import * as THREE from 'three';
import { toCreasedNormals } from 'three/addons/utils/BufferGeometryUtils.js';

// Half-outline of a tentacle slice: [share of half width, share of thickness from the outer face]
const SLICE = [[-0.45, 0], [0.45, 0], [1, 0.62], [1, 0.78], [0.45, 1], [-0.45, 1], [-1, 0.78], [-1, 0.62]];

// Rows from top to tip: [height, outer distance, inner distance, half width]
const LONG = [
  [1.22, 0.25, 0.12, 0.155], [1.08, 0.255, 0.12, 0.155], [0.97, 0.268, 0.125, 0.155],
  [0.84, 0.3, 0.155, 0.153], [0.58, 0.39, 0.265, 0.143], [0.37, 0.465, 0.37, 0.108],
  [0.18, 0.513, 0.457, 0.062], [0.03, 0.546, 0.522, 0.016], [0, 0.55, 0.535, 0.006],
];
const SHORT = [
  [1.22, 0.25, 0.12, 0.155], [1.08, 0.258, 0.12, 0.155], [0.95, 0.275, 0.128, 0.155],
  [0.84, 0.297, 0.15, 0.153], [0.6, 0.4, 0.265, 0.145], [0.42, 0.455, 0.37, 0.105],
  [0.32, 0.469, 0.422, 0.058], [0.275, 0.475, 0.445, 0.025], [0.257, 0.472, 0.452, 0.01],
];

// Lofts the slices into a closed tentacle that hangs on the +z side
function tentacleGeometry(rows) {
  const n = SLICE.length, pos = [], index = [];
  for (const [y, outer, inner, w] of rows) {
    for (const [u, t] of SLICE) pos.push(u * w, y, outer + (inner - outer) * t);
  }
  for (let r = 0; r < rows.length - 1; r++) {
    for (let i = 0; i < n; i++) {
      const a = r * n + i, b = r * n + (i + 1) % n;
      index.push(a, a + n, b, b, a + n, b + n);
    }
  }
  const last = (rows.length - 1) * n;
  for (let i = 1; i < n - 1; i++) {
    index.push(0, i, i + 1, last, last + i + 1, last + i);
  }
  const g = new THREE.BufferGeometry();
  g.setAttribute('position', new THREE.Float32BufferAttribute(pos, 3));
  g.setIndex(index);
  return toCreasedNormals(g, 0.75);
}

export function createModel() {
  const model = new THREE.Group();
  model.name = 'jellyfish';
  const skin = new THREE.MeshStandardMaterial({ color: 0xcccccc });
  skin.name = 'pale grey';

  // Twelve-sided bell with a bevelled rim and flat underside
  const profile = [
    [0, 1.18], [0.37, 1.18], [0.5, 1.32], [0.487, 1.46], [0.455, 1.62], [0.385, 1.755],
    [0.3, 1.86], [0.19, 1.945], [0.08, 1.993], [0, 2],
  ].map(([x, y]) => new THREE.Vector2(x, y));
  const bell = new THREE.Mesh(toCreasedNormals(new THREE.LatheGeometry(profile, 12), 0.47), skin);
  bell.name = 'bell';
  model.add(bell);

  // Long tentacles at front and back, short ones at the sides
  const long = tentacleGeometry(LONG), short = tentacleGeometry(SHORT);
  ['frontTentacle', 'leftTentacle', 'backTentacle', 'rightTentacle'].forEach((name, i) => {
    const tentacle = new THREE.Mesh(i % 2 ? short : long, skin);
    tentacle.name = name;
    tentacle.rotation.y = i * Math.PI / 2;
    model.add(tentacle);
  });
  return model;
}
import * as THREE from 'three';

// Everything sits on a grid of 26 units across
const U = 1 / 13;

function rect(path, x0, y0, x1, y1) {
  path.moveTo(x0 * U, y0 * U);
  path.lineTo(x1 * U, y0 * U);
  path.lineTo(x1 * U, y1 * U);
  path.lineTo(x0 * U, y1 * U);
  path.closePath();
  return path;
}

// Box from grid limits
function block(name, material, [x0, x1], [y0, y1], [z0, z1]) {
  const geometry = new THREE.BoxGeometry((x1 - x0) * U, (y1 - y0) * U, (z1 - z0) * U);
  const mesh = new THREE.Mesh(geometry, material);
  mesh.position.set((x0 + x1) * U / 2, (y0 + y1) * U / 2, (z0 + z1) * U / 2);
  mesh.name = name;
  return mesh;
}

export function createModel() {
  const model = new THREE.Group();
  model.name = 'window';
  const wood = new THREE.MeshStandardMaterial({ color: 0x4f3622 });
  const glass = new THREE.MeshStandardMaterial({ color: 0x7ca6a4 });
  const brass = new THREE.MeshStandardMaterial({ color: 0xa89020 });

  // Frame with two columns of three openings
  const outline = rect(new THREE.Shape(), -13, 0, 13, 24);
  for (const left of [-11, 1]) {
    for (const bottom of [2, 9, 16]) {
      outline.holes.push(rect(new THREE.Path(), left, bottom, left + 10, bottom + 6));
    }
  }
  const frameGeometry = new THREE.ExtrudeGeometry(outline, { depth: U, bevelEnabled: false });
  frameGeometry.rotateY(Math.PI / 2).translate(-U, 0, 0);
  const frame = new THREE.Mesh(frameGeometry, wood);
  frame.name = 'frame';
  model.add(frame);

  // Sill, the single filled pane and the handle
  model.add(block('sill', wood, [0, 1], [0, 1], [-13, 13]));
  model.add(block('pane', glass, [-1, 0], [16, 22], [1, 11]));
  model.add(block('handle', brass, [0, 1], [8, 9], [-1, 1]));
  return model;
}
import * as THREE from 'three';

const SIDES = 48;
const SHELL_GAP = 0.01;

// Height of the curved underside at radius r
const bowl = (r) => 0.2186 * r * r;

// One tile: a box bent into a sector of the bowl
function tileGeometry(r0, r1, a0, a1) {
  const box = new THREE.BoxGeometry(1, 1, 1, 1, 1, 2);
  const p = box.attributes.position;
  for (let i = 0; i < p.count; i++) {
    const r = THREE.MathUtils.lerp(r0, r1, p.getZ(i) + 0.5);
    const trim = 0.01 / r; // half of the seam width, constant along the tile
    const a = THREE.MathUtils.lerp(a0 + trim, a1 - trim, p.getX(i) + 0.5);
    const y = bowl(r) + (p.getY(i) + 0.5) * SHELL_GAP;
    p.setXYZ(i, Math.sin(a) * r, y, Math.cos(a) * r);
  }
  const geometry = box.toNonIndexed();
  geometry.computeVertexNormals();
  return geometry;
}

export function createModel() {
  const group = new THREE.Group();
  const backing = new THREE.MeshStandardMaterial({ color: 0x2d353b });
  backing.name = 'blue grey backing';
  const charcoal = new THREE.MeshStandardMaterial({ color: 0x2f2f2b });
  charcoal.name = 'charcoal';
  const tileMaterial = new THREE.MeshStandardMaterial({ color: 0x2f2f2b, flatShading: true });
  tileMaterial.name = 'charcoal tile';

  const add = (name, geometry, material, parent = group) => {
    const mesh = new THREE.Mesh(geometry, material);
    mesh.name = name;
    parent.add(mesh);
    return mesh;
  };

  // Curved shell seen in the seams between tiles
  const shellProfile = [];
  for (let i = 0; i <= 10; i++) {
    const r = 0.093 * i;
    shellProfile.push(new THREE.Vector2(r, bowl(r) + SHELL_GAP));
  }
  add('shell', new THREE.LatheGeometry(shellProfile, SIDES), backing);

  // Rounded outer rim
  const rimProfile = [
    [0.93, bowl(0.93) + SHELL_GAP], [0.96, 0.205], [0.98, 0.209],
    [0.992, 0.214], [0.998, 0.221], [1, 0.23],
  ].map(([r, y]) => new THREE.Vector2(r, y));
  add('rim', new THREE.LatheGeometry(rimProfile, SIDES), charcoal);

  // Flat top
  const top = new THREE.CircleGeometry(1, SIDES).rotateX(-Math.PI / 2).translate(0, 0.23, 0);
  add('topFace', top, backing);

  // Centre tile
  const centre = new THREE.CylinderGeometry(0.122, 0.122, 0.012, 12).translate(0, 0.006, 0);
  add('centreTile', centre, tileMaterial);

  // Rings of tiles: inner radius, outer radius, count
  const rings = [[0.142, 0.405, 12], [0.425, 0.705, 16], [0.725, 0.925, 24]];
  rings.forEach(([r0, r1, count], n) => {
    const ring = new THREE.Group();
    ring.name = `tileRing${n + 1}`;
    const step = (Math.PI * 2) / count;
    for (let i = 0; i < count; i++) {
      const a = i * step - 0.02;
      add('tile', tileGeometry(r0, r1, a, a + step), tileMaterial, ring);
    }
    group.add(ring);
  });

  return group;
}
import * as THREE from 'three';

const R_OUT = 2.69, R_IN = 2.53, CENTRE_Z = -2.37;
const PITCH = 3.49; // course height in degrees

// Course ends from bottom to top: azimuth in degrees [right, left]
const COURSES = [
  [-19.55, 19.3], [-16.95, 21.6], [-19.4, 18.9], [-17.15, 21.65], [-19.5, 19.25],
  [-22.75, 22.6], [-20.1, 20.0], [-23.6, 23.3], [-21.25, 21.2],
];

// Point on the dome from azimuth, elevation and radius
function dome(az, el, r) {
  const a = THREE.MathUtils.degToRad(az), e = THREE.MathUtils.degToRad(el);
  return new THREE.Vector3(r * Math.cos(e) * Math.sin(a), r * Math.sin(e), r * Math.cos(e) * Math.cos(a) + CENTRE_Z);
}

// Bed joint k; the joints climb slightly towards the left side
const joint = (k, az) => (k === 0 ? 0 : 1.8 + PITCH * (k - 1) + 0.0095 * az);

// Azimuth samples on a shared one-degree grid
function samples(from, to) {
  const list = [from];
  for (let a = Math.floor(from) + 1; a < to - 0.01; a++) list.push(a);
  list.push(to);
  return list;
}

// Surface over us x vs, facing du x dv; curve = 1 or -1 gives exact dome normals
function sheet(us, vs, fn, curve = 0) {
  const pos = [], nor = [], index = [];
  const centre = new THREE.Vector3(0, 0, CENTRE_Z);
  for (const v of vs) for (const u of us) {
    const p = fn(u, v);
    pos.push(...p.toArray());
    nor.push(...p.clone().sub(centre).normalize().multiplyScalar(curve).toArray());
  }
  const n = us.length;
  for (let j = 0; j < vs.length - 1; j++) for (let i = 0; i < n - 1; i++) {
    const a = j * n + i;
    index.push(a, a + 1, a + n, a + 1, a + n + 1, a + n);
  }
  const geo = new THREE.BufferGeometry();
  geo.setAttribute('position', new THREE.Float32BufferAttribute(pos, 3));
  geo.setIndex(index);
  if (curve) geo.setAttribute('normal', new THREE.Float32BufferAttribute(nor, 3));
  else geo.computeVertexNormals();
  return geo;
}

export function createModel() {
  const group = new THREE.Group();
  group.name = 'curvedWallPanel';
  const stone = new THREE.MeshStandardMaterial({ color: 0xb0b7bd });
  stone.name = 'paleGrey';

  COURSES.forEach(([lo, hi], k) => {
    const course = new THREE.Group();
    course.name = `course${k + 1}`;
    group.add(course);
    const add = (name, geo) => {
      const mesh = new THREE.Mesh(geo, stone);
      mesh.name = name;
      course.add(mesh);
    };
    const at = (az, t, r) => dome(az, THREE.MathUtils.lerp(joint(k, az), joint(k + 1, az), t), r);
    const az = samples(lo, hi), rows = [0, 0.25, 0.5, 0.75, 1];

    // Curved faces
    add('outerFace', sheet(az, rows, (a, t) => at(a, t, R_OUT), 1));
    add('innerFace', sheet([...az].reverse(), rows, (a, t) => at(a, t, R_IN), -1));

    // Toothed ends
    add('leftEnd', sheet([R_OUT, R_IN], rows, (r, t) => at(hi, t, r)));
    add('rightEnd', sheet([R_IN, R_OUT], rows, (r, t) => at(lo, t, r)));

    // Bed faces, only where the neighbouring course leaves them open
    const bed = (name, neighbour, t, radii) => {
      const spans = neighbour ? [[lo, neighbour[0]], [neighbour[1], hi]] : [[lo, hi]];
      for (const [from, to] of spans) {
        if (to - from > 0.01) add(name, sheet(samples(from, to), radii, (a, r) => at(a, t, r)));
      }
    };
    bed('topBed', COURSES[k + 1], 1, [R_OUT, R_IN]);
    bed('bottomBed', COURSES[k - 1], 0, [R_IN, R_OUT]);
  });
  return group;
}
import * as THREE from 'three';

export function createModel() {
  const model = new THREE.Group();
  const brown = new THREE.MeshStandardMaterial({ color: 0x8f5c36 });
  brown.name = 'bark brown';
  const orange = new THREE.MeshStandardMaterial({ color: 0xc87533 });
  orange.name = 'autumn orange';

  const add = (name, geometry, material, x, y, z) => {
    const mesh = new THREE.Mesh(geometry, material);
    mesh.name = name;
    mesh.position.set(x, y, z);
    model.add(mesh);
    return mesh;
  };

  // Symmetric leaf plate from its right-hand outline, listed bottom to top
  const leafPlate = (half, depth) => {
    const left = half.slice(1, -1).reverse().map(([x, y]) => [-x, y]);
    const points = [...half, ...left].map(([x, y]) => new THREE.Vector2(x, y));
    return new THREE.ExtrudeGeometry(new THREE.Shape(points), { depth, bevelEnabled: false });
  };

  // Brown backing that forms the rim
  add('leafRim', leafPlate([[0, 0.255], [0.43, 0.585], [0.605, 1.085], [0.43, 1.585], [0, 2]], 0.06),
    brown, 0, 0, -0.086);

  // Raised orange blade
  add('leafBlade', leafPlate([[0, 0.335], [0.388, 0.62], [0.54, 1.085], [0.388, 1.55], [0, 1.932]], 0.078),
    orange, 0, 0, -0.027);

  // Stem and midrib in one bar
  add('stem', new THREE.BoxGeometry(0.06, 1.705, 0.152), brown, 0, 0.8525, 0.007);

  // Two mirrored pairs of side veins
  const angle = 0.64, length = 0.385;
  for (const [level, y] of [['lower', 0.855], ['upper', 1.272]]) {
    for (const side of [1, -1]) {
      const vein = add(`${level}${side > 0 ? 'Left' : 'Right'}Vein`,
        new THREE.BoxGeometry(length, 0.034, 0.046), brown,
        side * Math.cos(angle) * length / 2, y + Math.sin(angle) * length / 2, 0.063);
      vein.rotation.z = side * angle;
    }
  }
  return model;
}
**********
__EXERCISE REQUIREMENTS__.
Search the data above for "length" and copy every line where it turns up.

__ANSWER SPACE__.
  const n = SLICE.length, pos = [], index = [];
  for (let r = 0; r < rows.length - 1; r++) {
  const last = (rows.length - 1) * n;
  const n = us.length;
  for (let j = 0; j < vs.length - 1; j++) for (let i = 0; i < n - 1; i++) {
  const angle = 0.64, length = 0.385;
        new THREE.BoxGeometry(length, 0.034, 0.046), brown,
        side * Math.cos(angle) * length / 2, y + Math.sin(angle) * length / 2, 0.063);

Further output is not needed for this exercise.